In similar vein, a statue of Supreme Court President Miriam Naor, sprang up outside the Supreme Court building in Jerusalem in 2017, put there by right-wing activists protesting against the Supreme Court’s ruling that the government could not indefinitely detain thousands of North African immigrants who had entered the country illegally. This statue, too, had a short lifespan, but its high visibility heated up the debate over ‘Jewish Law’ versus ‘Democratic Law’.
Statues, like the figures they depict, come and go. In his poem ‘Ozymandias’, Shelley provides us with a salutary reminder of the transience of all things, including statues.

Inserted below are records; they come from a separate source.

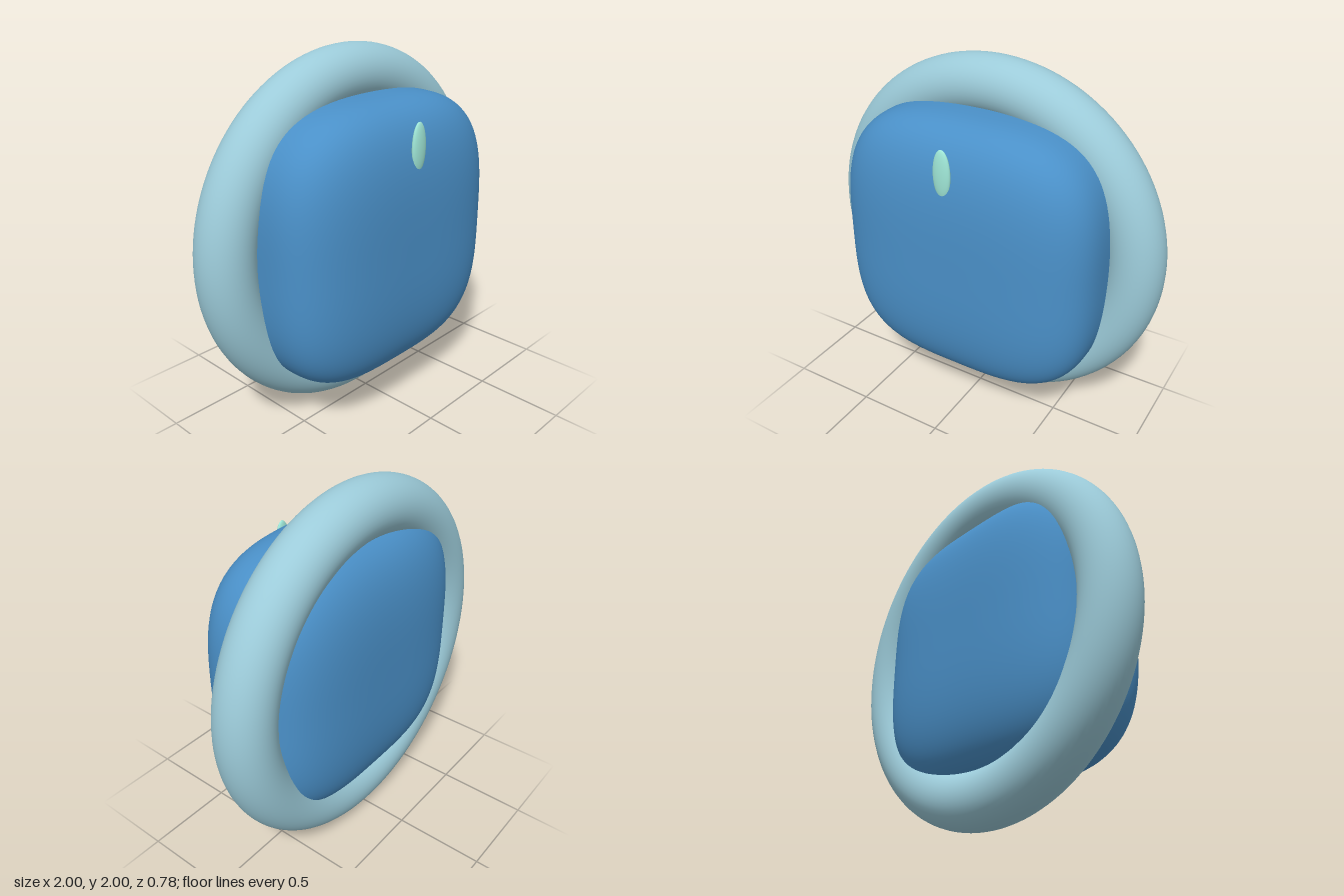
import * as THREE from 'three';

const POWER = 3.33; // squareness of the cushion body

// Box pushed onto the surface |x|^n + |y|^n + |z|^n = 1, then scaled
function superellipsoid(a, b, c, n) {
  const geometry = new THREE.BoxGeometry(2, 2, 2, 32, 32, 32);
  const pos = geometry.attributes.position;
  const normal = geometry.attributes.normal;
  const p = new THREE.Vector3();
  const g = new THREE.Vector3();
  const slope = (t) => Math.sign(t) * Math.abs(t) ** (n - 1);
  for (let i = 0; i < pos.count; i++) {
    p.fromBufferAttribute(pos, i);
    const size = (Math.abs(p.x) ** n + Math.abs(p.y) ** n + Math.abs(p.z) ** n) ** (1 / n);
    p.divideScalar(size);
    g.set(slope(p.x) / a, slope(p.y) / b, slope(p.z) / c).normalize();
    pos.setXYZ(i, p.x * a, p.y * b, p.z * c);
    normal.setXYZ(i, g.x, g.y, g.z);
  }
  return geometry;
}

export function createModel() {
  const model = new THREE.Group();
  model.name = 'ringedCushion';

  const add = (name, geometry, color, y, z) => {
    const mesh = new THREE.Mesh(geometry, new THREE.MeshStandardMaterial({ color }));
    mesh.name = name;
    mesh.position.set(0, y, z);
    model.add(mesh);
    return mesh;
  };

  // Rounded square body
  add('body', superellipsoid(0.75, 0.755, 0.39, POWER), 0x4a90c8, 1, 0);

  // Round ring around the back half of the body
  add('ring', new THREE.TorusGeometry(0.845, 0.155, 40, 128), 0x9ccbd9, 1, -0.135);

  // Small oval marker near the top of the front face
  const marker = add('marker', new THREE.SphereGeometry(1, 32, 24), 0xa0e8d8, 1.537, 0.36);
  marker.scale.set(0.05, 0.13, 0.02);

  return model;
}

The poem tells of a traveller in the desert who comes across “two vast and trunkless legs of stone” alongside “a shattered visage” sunken in the sand:
“And on the pedestal these words appear:
‘My name is Ozymandias, king of kings;
Look on my works, ye Mighty, and despair!’
Nothing beside remains. Round the decay
Of that colossal wreck, boundless and bare
The lone and level sands stretch far away.”
But let the voice of childhood have the last word. A British diplomat stationed in Sudan was deeply impressed by his little boy’s patriotic admiration for a statue of General Gordon, mounted on a camel. The boy frequently visited the statue to gaze in awe at it. The plaque simply read, ‘Gordon of Khartoum’. The time came for the diplomat to move on. He took his little boy for a last visit to the statue and was touched by the child’s sorrowful farewell. “Goodbye, Gordon”, said the little boy through his tears. Then, as they were walking away, he turned to his father and asked, “Daddy, who was that man riding on Gordon?”.